I will share more during the formal hearings.

There are Answers: If We have Courage

This is the beginning of a series entitled, “There are Answers: If We Have Courage.” We will examine what many regard as intractable and unsolvable issues. We will fearlessly look at economic justice and the future of work, tax reform, immigration, Middle East policy, human identity, including gender, sexuality and transhumanism, racial tensions, religious freedom, academic and intellectual liberty, political polarization and principled compromise and global/local culture and life.

As always, we will distill insights from as many perspectives as possible – within the bounds of axiomatic principles and critical thinking. Conservatives may balk as the complexities of institutional transformation are evaluated. Liberals will worry that emphases on personal responsibility and certain enduring values will reverse gains in liberty. Good! We need deliverance from narrow ideological agitation propaganda.

In this essay, two issues foundational to all the rest will be examined: 1) the crisis of human identity/nature (anthropology); and 2) the crisis of objective knowledge and truth (epistemology). Without clarity on who we are and what we can know, all dialogue devolves into subjective opinion, with any critical comments deemed intolerant or a microaggression. Without such clarity, human freedom is confined to certain private experiences and life is increasingly controlled by a totalitarian state, since people “need help and cannot care for themselves.”

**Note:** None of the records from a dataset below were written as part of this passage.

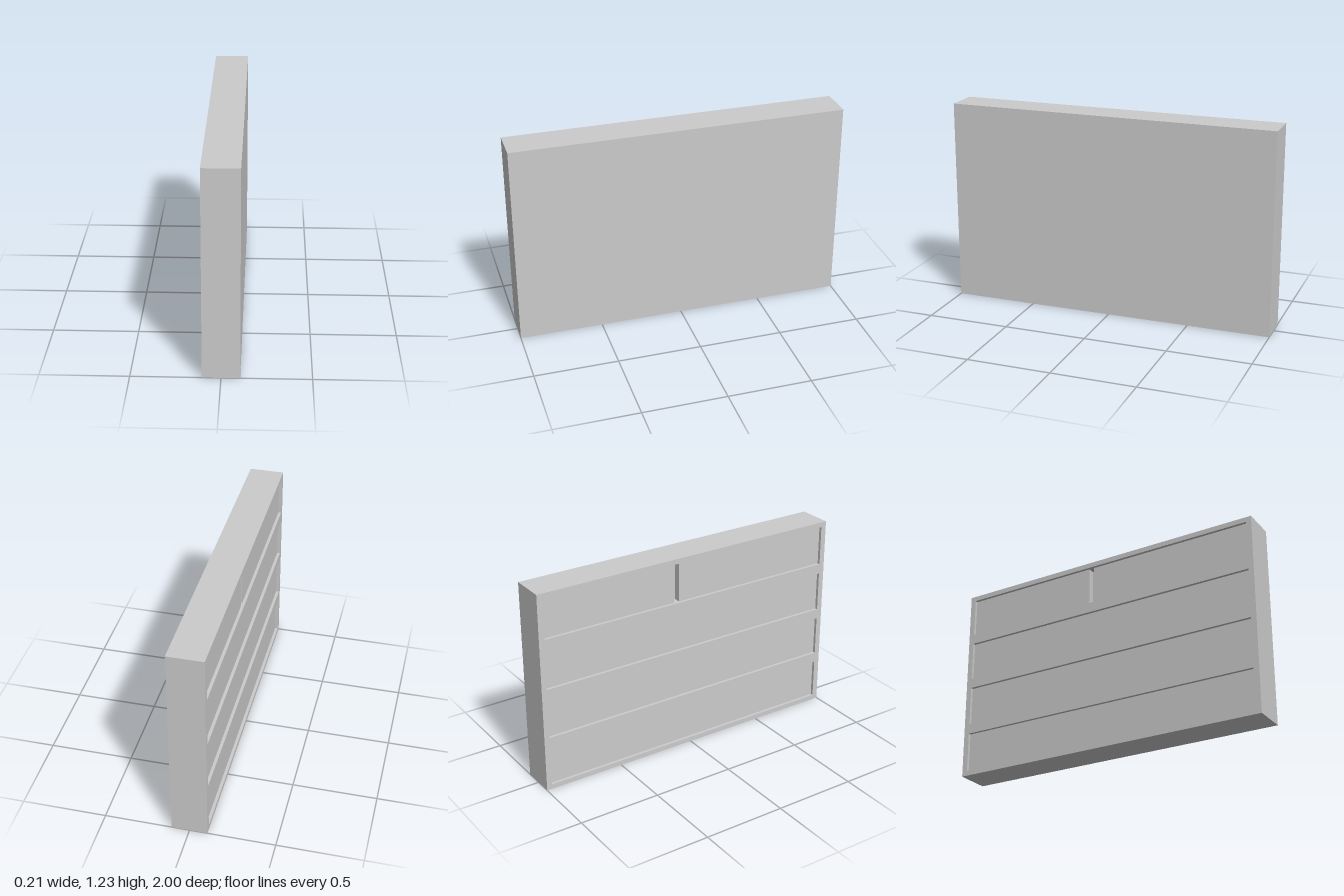
import * as THREE from 'three';

const W = 0.21, H = 1.23, L = 2;         // depth (x), height, length (z)
const FRAME = 0.06, RECESS = 0.018;      // frame thickness, drawer front setback
const END = 0.966;                       // half length of the drawer openings
const ROWS = 4, ROW_H = 0.245, PITCH = 0.308, SILL = 0.03;

const material = new THREE.MeshStandardMaterial({ color: 0xcccccc, flatShading: true });

function rect(PathType, z0, y0, z1, y1) {
  const p = new PathType();
  p.moveTo(z0, y0);
  p.lineTo(z1, y0);
  p.lineTo(z1, y1);
  p.lineTo(z0, y1);
  p.closePath();
  return p;
}

export function createModel() {
  const group = new THREE.Group();
  const add = (name, geometry, x, y, z) => {
    const mesh = new THREE.Mesh(geometry, material);
    mesh.name = name;
    mesh.position.set(x, y, z);
    group.add(mesh);
  };

  // Plain body behind the drawer fronts
  add('cabinetBody', new THREE.BoxGeometry(W - FRAME, H, L), FRAME / 2, H / 2, 0);

  // Frame with one opening per drawer row, facing -x
  const outline = rect(THREE.Shape, -L / 2, 0, L / 2, H);
  for (let i = 0; i < ROWS; i++) {
    const y = SILL + i * PITCH;
    outline.holes.push(rect(THREE.Path, -END, y, END, y + ROW_H));
  }
  const frame = new THREE.ExtrudeGeometry(outline, { depth: FRAME, bevelEnabled: false });
  frame.rotateY(-Math.PI / 2);
  add('drawerFrame', frame, -W / 2 + FRAME, 0, 0);

  // Recessed drawer fronts; the top row is split in two by a narrow gap
  const thick = FRAME - RECESS;
  for (let i = 0; i < ROWS; i++) {
    const spans = i === ROWS - 1 ? [[-END, -0.107], [-0.073, END]] : [[-END, END]];
    for (const [a, b] of spans) {
      add('drawerFront', new THREE.BoxGeometry(thick, ROW_H, b - a),
        -W / 2 + RECESS + thick / 2, SILL + i * PITCH + ROW_H / 2, (a + b) / 2);
    }
  }
  return group;
}
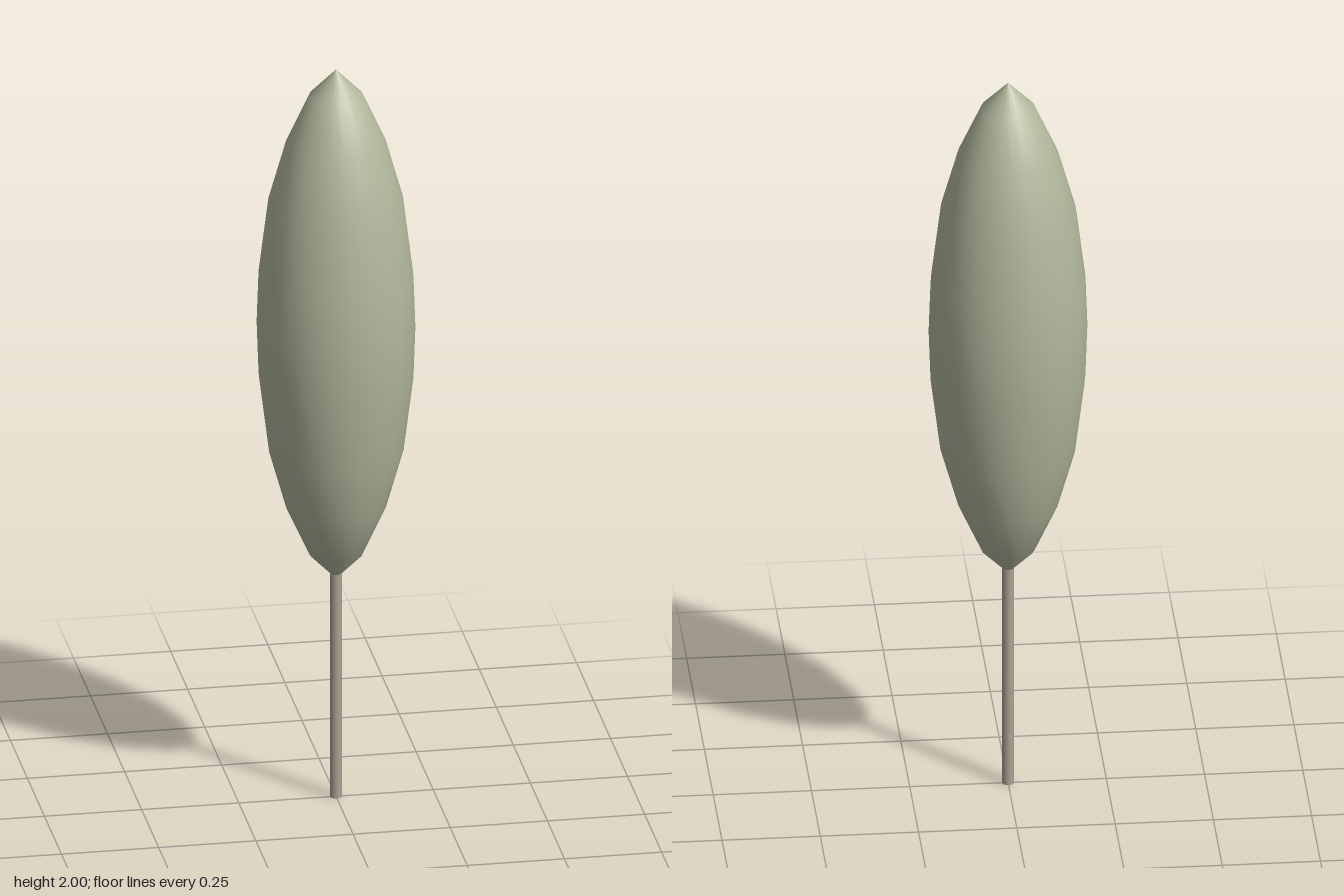
import * as THREE from 'three';

export function createModel() {
  const group = new THREE.Group();

  // Trunk: a thin straight pole reaching just into the crown
  const trunkHeight = 0.62;
  const trunk = new THREE.Mesh(
    new THREE.CylinderGeometry(0.015, 0.015, trunkHeight, 12),
    new THREE.MeshStandardMaterial({ color: 0xaca294 })
  );
  trunk.name = 'trunk';
  trunk.position.y = trunkHeight / 2;
  group.add(trunk);

  // Crown: a spindle, mirrored about its middle; [radius, distance from tip]
  const half = [[0, 0], [0.068, 0.07], [0.127, 0.2], [0.172, 0.36], [0.197, 0.56]];
  const bottom = 0.6, top = 2;
  const profile = [
    ...half.map(([r, d]) => new THREE.Vector2(r, bottom + d)),
    new THREE.Vector2(0.202, (bottom + top) / 2),
    ...half.map(([r, d]) => new THREE.Vector2(r, top - d)).reverse(),
  ];
  const crown = new THREE.Mesh(
    new THREE.LatheGeometry(profile, 24),
    new THREE.MeshStandardMaterial({ color: 0xb2b79c })
  );
  crown.name = 'crown';
  group.add(crown);

  return group;
}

What does being human mean? Diverse philosophical and religious traditions answer this question in a variety of ways, from accidental evolutionary materialism to bearing the image of God. Are we merely highly evolved animals or divinely-crafted beings called to steward the rest of creation? Is human nature defined by physical processes alone or in there a unique interaction of body and spirit, brain and mind? In addition to our basic identity, are humans (like most of nature) either male or female or is there an almost infinite spectrum of identities?

Regardless of worldview, most people through most of history have not questioned the unique nature of human beings and the basic binary realities of male and female identity, albeit with a variety of opinions of erotic affections and actions.

Going forward, our American and global experiments in ordered liberty rooted in truth and virtue rest on humankind being uniquely endowed by our Creator with inalienable rights and responsibilities. Anything less than this and we devolve into arguments over blood and soil, raw scientism or fantastical speculations on human/machine singularity.

What about our foundations for knowledge? Until a half-century ago in the West, a basic correspondence theory of truth allowed for both cohesiveness and spirited debate, unity of essential facts and diversity of interpretations. No one argued whether certain events actually happened, though their impact and interpretation made for lively discussion. Today, we are told that there is no objective “there” – all we can do is interpret stories and hopefully find some convergence with shared narratives and opinions. Former President Obama’s two (!) pre-presidential autobiographies are perfect examples of ideological fabrication. Why do we need his “composite” portraits of friends and mentors? Why can we not have access to his records and writings? Why? Because history no longer stands on its own – it must serve the purposes of political advocacy. Beyond historical narrative, our epistemic crisis has fueled the same subjectivism for private and public morality, gender confusion and even allowed some to question full freedom of conscience and speech!

The uniqueness of being human and the knowability of the world are essential for grounding all arguments over justice and truth, love and human flourishing. Instead of marginalizing philosophical traditions, we should rediscover the wisdom of ancient texts and the goodness of contemporary research and synthesize these insights, so we can have a basis for social cohesion.

Our future as a nation – indeed as a human race – rests on this.